Chthonic – Mirror of Retribution – 4.5/5
First they impressed me with “Relentless Reverence,” then they packed in more venom with every lyrical punch in “Seediq Bale,” and continuing their streak of self-improvement this album proves no different. Maintaining the strong black atmosphere and melodic core to their sound, part what makes this release stronger than before is the inclusion of the ‘erhu’ – a sort of two stringed violin with an oriental folk-like earthy timbre – adding a layer of sorrowful torment, combining with the distant, soft backing vocals to provide more than just simplistic demonic aggression. Like the odd lovechild of “The Red in the Sky is ours” (At the Gates) and early “Sigh,” it is tremendously worked and more than worthy of equal praise.
Dealt with in a manner that almost feels theatrical or operatic in the manner each track feels like it has a specific purpose, telling the story that was intended. From the opening ‘Autoscopy’ (meaning an out-of-body experience), it chronicles the journey of Tsing-guan who in 1947 delves into (Taiwanese) Hell, through the hundreds of layers (of which the mirror of retribution is the first, forcing you to observe your sins to determine which layer you belong) to steal the ‘Book of Life and Death’ and return back to Taiwan. This is all so he can kill the Chinese tyrant responsible for the 228 massacre. Whilst reference to their interpretation of Hell proved difficult, I believe it is a reference to ‘Diyu,’ somewhere between the ‘Buddhist’ and ‘Taoist’ equivalent of hell, consisting of 18 layers suited for different sins, with a further 18 sub-layers depending on the severity or specific nature of the crime. The history regarded the 228 massacre, however, is well documented, and indeed is one of those atrocities ‘The History Channel’ always forgets to mention, and with the government body responsible for allowing it to happen recently re-elected it seems an apt a time as any for such an endeavour. Black Metal with a purpose beyond the religious seems rare enough, but finding an example of it performed well, and with an absolute conviction in their beliefs (and it isn’t hard to see why) is like finding a needle in a haystack.

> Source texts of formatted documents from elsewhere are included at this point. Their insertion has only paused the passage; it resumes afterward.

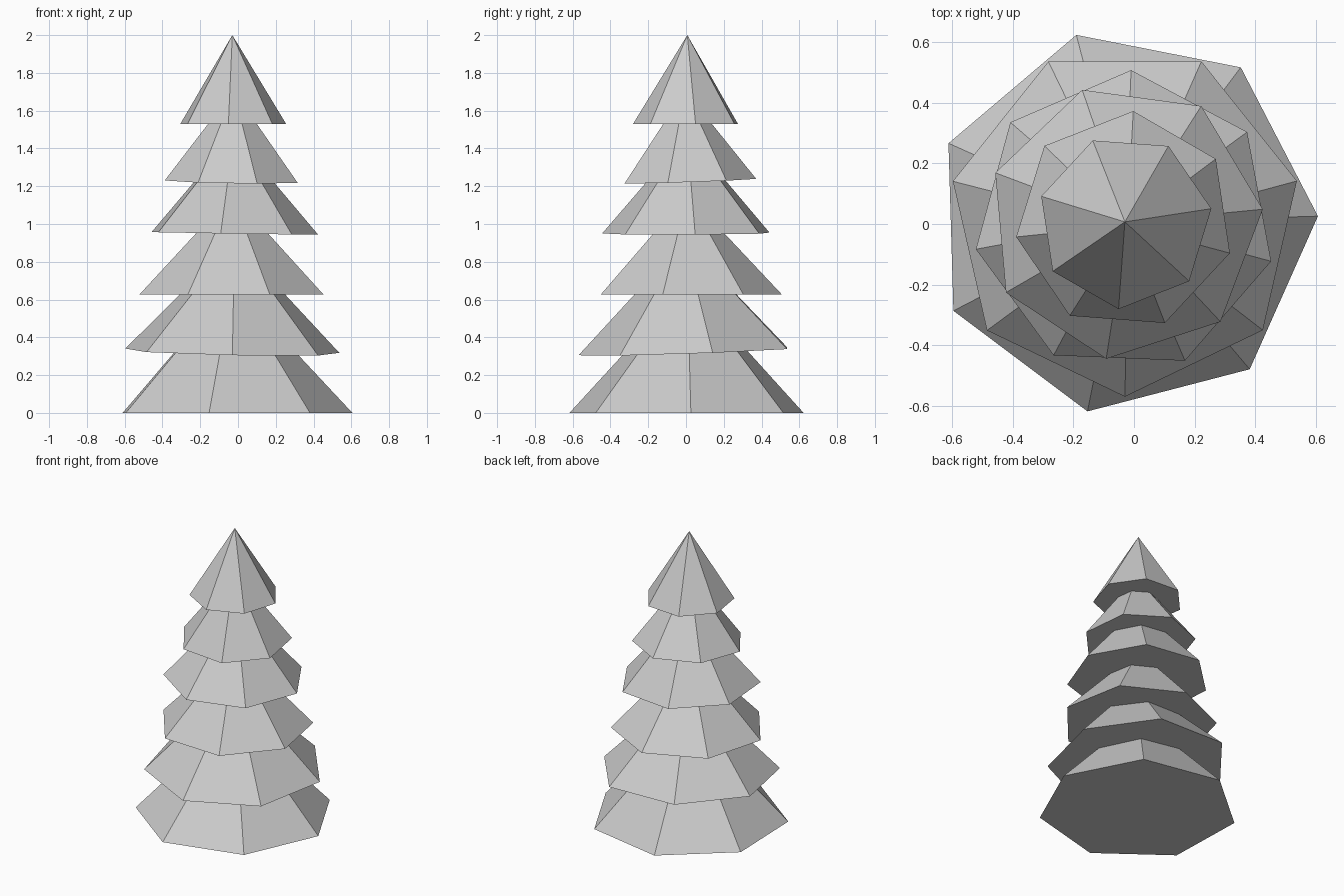
import bpy
import math

if "Cube" in bpy.data.objects:
    bpy.data.objects.remove(bpy.data.objects["Cube"])

SIDES = 7
AXIS_X = -0.03


def tier(name, y, z, radius, full_height, height, phase, tilt=(0, 0)):
    """Seven-sided capped frustum, or a pointed cone if height equals full_height."""
    top = radius * (1 - height / full_height)
    angles = [math.radians(phase) + i * math.tau / SIDES for i in range(SIDES)]

    def ring(r, h):
        return [(r * math.cos(a), r * math.sin(a), h) for a in angles]

    verts = ring(radius, 0)
    faces = [tuple(reversed(range(SIDES)))]
    if top > 1e-4:
        verts += ring(top, height)
        faces += [(i, (i + 1) % SIDES, (i + 1) % SIDES + SIDES, i + SIDES) for i in range(SIDES)]
        faces.append(tuple(range(SIDES, 2 * SIDES)))
    else:
        verts.append((0, 0, height))
        faces += [(i, (i + 1) % SIDES, SIDES) for i in range(SIDES)]
    mesh = bpy.data.meshes.new(name)
    mesh.from_pydata(verts, [], faces)
    obj = bpy.data.objects.new(name, mesh)
    obj.location = (AXIS_X, y, z)
    obj.rotation_euler = (tilt[0], tilt[1], 0)
    bpy.context.collection.objects.link(obj)


# Foliage tiers from the ground up, some slightly tilted
tier("foliage_tier_1", 0.007, 0.0, 0.636, 0.68, 0.40, 1.7)
tier("foliage_tier_2", 0.012, 0.325, 0.581, 0.59, 0.37, 12.9, (0.034, 0.02))
tier("foliage_tier_3", 0.008, 0.628, 0.499, 0.53, 0.37, -15.2)
tier("foliage_tier_4", 0.008, 0.951, 0.456, 0.52, 0.35, 5.1, (0.004, 0.016))
tier("foliage_tier_5", 0.011, 1.227, 0.362, 0.48, 0.36, -17.2, (0.034, 0.015))

# Pointed treetop
tier("treetop", 0.007, 1.53, 0.288, 0.47, 0.47, 8.7)
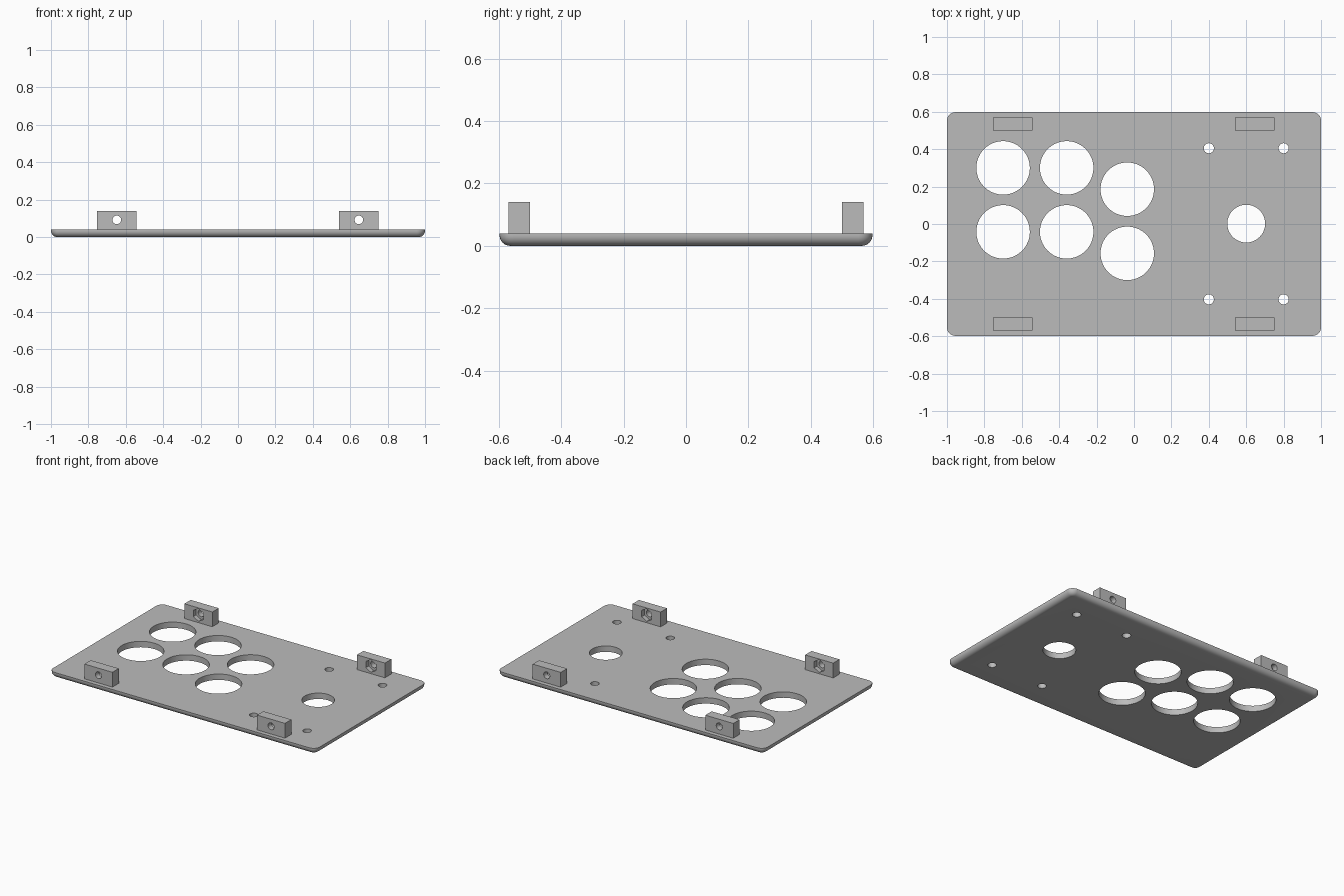
import bpy, bmesh, math
from mathutils import Matrix

cube = bpy.data.objects.get("Cube")
if cube:
    bpy.data.objects.remove(cube, do_unlink=True)

grey = bpy.data.materials.new("plain grey")
grey.use_nodes = True
grey.diffuse_color = (0.5, 0.5, 0.5, 1)
grey.node_tree.nodes["Principled BSDF"].inputs["Base Color"].default_value = (0.5, 0.5, 0.5, 1)


def make_object(name, bm):
    bmesh.ops.recalc_face_normals(bm, faces=bm.faces)
    mesh = bpy.data.meshes.new(name)
    bm.to_mesh(mesh)
    bm.free()
    mesh.materials.append(grey)
    obj = bpy.data.objects.new(name, mesh)
    bpy.context.collection.objects.link(obj)
    return obj


def add_cylinder(bm, x, y, z, radius, depth, sides=64, along_y=False):
    m = Matrix.Translation((x, y, z))
    if along_y:
        m = m @ Matrix.Rotation(math.pi / 2, 4, 'X')
    bmesh.ops.create_cone(bm, cap_ends=True, segments=sides, radius1=radius,
                          radius2=radius, depth=depth, matrix=m)


def cut(obj, bm):
    """Subtract the cutter mesh from obj, then discard the cutter."""
    cutter = make_object("cutter", bm)
    cutter.hide_render = True
    mod = obj.modifiers.new("cut", 'BOOLEAN')
    mod.operation, mod.solver, mod.object = 'DIFFERENCE', 'EXACT', cutter
    bpy.ops.object.select_all(action='DESELECT')
    bpy.context.view_layer.objects.active = obj
    obj.select_set(True)
    bpy.ops.object.modifier_apply(modifier=mod.name)
    bpy.data.objects.remove(cutter, do_unlink=True)
    bpy.ops.object.shade_smooth_by_angle(angle=math.radians(30))


# Plate: rounded rectangle with a rounded lower rim
HALF_X, HALF_Y, THICK = 1.0, 0.598, 0.04
CORNER, FILLET, STEPS = 0.045, 0.034, 8


def outline(bm, inset, z):
    r = CORNER - inset
    verts = []
    for quarter, (sx, sy) in enumerate([(1, 1), (-1, 1), (-1, -1), (1, -1)]):
        for i in range(STEPS + 1):
            a = (quarter + i / STEPS) * math.pi / 2
            verts.append(bm.verts.new((sx * (HALF_X - CORNER) + r * math.cos(a),
                                       sy * (HALF_Y - CORNER) + r * math.sin(a), z)))
    return verts


bm = bmesh.new()
rings = []
for i in range(STEPS + 1):
    a = i / STEPS * math.pi / 2
    rings.append(outline(bm, FILLET * (1 - math.sin(a)), FILLET * (1 - math.cos(a))))
rings.append(outline(bm, 0, THICK))
for low, high in zip(rings, rings[1:]):
    for i in range(len(low)):
        j = (i + 1) % len(low)
        bm.faces.new((low[i], low[j], high[j], high[i]))
bm.faces.new(rings[0])
bm.faces.new(rings[-1])
plate = make_object("plate", bm)

# Plate openings: six buttons, one stick, four screws
bm = bmesh.new()
for x, y in [(-0.70, 0.30), (-0.36, 0.30), (-0.70, -0.042), (-0.36, -0.042),
             (-0.036, 0.186), (-0.036, -0.157)]:
    add_cylinder(bm, x, y, 0, 0.143, 0.3)
add_cylinder(bm, 0.6, 0.002, 0, 0.101, 0.3)
for x in (0.4, 0.8):
    for y in (0.405, -0.403):
        add_cylinder(bm, x, y, 0, 0.027, 0.3, 32)
cut(plate, bm)

# Mounting blocks: screw hole through, hexagonal nut pocket on the inner face
for side_x, x in (("right", -0.648), ("left", 0.646)):
    for side_y, s in (("front", -1), ("back", 1)):
        bm = bmesh.new()
        bmesh.ops.create_cube(bm, size=1, matrix=Matrix.Translation((x, s * 0.535, 0.09))
                              @ Matrix.Diagonal((0.21, 0.068, 0.1, 1)))
        block = make_object(f"{side_y}_{side_x}_mounting_block", bm)
        bm = bmesh.new()
        add_cylinder(bm, x, s * 0.535, 0.092, 0.023, 0.3, 32, True)
        cut(block, bm)
        bm = bmesh.new()
        add_cylinder(bm, x, s * 0.501, 0.092, 0.043, 0.06, 6, True)
        cut(block, bm)
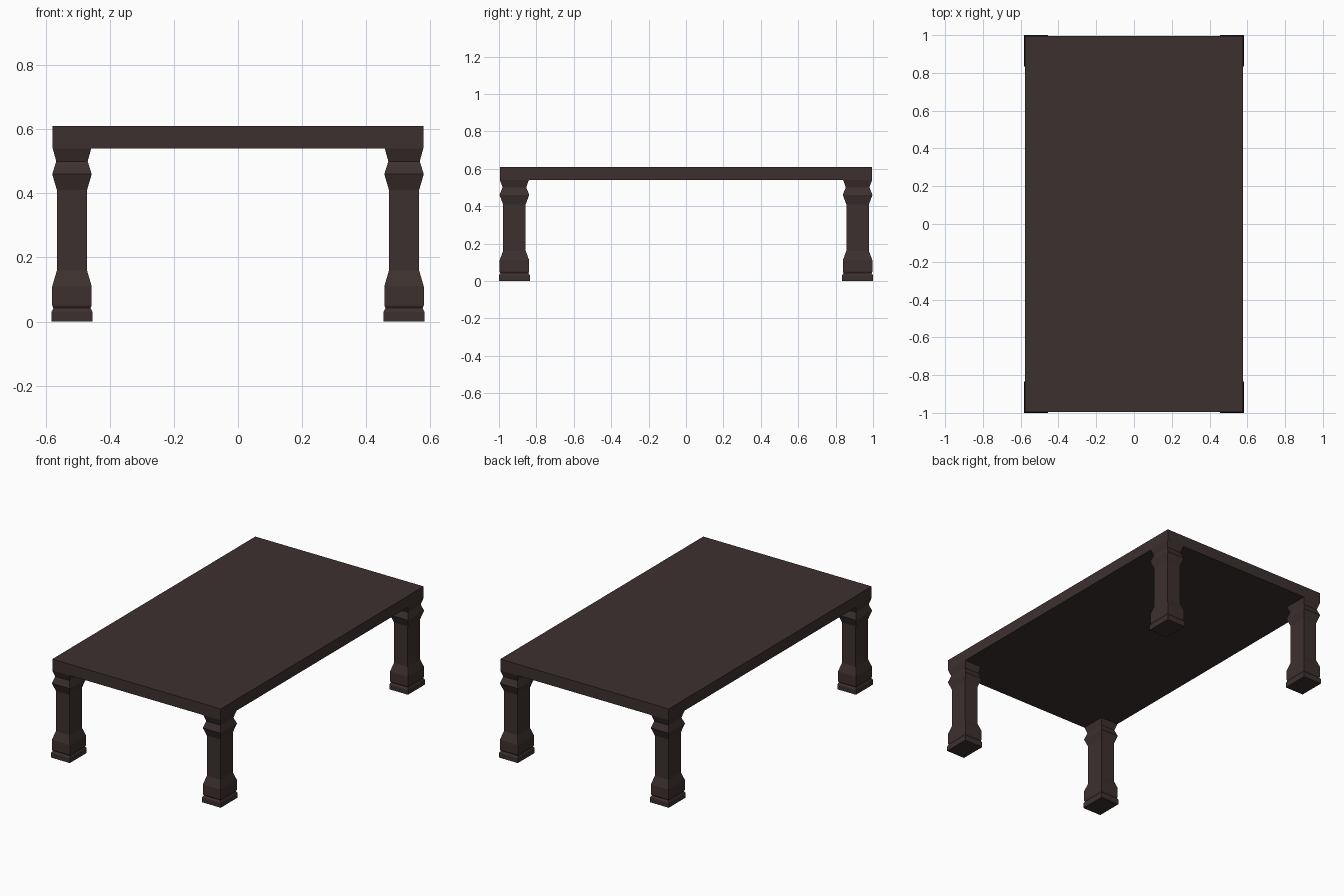
import bpy, bmesh

if "Cube" in bpy.data.objects:
    bpy.data.objects.remove(bpy.data.objects["Cube"])

wood = bpy.data.materials.new("dark_wood")
wood.diffuse_color = (0.045, 0.030, 0.028, 1)
wood.use_nodes = True
wood.node_tree.nodes["Principled BSDF"].inputs["Base Color"].default_value = wood.diffuse_color

# Leg silhouette: (height, half width in x); depth is the width stretched in y
PROFILE = [(0, 0.064), (0.03, 0.064), (0.042, 0.058), (0.05, 0.0615),
           (0.11, 0.0615), (0.16, 0.047), (0.41, 0.047), (0.46, 0.0615),
           (0.50, 0.049), (0.54, 0.060)]
STRETCH = 1.29
CX, CY = 0.518, 0.9175
CORNERS = [(-1, -1), (1, -1), (1, 1), (-1, 1)]


def finish(name, bm):
    bmesh.ops.recalc_face_normals(bm, faces=bm.faces)
    mesh = bpy.data.meshes.new(name)
    bm.to_mesh(mesh)
    bm.free()
    mesh.materials.append(wood)
    obj = bpy.data.objects.new(name, mesh)
    bpy.context.collection.objects.link(obj)
    return obj


def stack(name, cx, cy, rings):
    """Loft rectangles (z, half_x, half_y) into a closed square-section solid."""
    bm = bmesh.new()
    loops = [[bm.verts.new((cx + sx * hx, cy + sy * hy, z)) for sx, sy in CORNERS]
             for z, hx, hy in rings]
    for low, high in zip(loops, loops[1:]):
        for i in range(4):
            j = (i + 1) % 4
            bm.faces.new((low[i], low[j], high[j], high[i]))
    bm.faces.new(loops[0])
    bm.faces.new(loops[-1])
    return finish(name, bm)


# Table top slab
stack("table_top", 0, 0, [(0.54, 0.578, 0.995), (0.61, 0.578, 0.995)])

# Four turned-style square legs
leg_rings = [(z, w, w * STRETCH) for z, w in PROFILE]
for sx, side in ((-1, "left"), (1, "right")):
    for sy, end in ((-1, "front"), (1, "back")):
        stack(f"{end}_{side}_leg", sx * CX, sy * CY, leg_rings)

With prominent drumming and an audible bass line, it would seem the crisp production (by Rob Caggiano of Anthrax fame) has done excellent job of making each instrument crystal clear. The bass maintains a steady framework and the drumming complements this aptly, with no shortage of styles beyond the blast beating, they combine with the vast quantities of layers presented to provide that all important wall of sound. Riffs are supplied in two main forms, the almost Gothenburg-influenced pedal noted style and the blackened tremolo riffs, they retain an essential – if simplistic – melody that alone may get tiring, but is seamlessly integrated into each tracks composition to work as another intriguing layer to this well woven tapestry.
Adding to the composition further is the lavish keyboard work, never becoming dominant as in more symphonic work, the style is broken up between ‘Imaginary Sonicscape (Sigh) like snappy keyboard riffs and a backing chord work assisting the flow of the more gentle passages, which they aren’t afraid of displaying. The vocals are used sparingly, the lead vocalist growling as though he is desperate to remove the poison that is killing him inside, spitting out a venomous rage in an uncontrollable fit of chaotic aggression, complemented by soft ethereal female vocals that serve to add a mournful torment to the chaotic torture. And this is not forgetting the strong, prominent work from the erhu, lending an unconventional, distinctly ‘oriental folk’ tone to the proceedings, it blends into the music begging why hasn’t anyone done this before? Slow and emotional, its use wouldn’t feel out of place in a slow classical music epic (in fact, the first artist that it reminded me of was the recently reviewed ‘Kono Michi,’ a classical violinist), but here provides a startling contrast, a connection that despite its simplicity, draws in the listener, and gives you something harrowing to cling on to through this anarchic journey through the hell they’ve created.
And despite the number of layers – easily enough to sustain my interests for multiple consecutive listens – they never lose sight of the beautiful, haunting atmosphere being strived for. So much more than the simple satanic aggression contemporaries in the genre seem to sport, a genuinely emotional and powerful work as fascinating as the subject matter it explores. I am a fan of sigh – I make no attempt to hide this fact – but as excited as I am of the oncoming prospect of orchestral arrangements and a new vocalist for the forthcoming release, I can help but wonder if this year will see a new champion for my affection. And after all is said and done, the only question that remains is when do they tour?
Highlights: Blooming Blades, 1947, Forty-Nine the Urgy Chains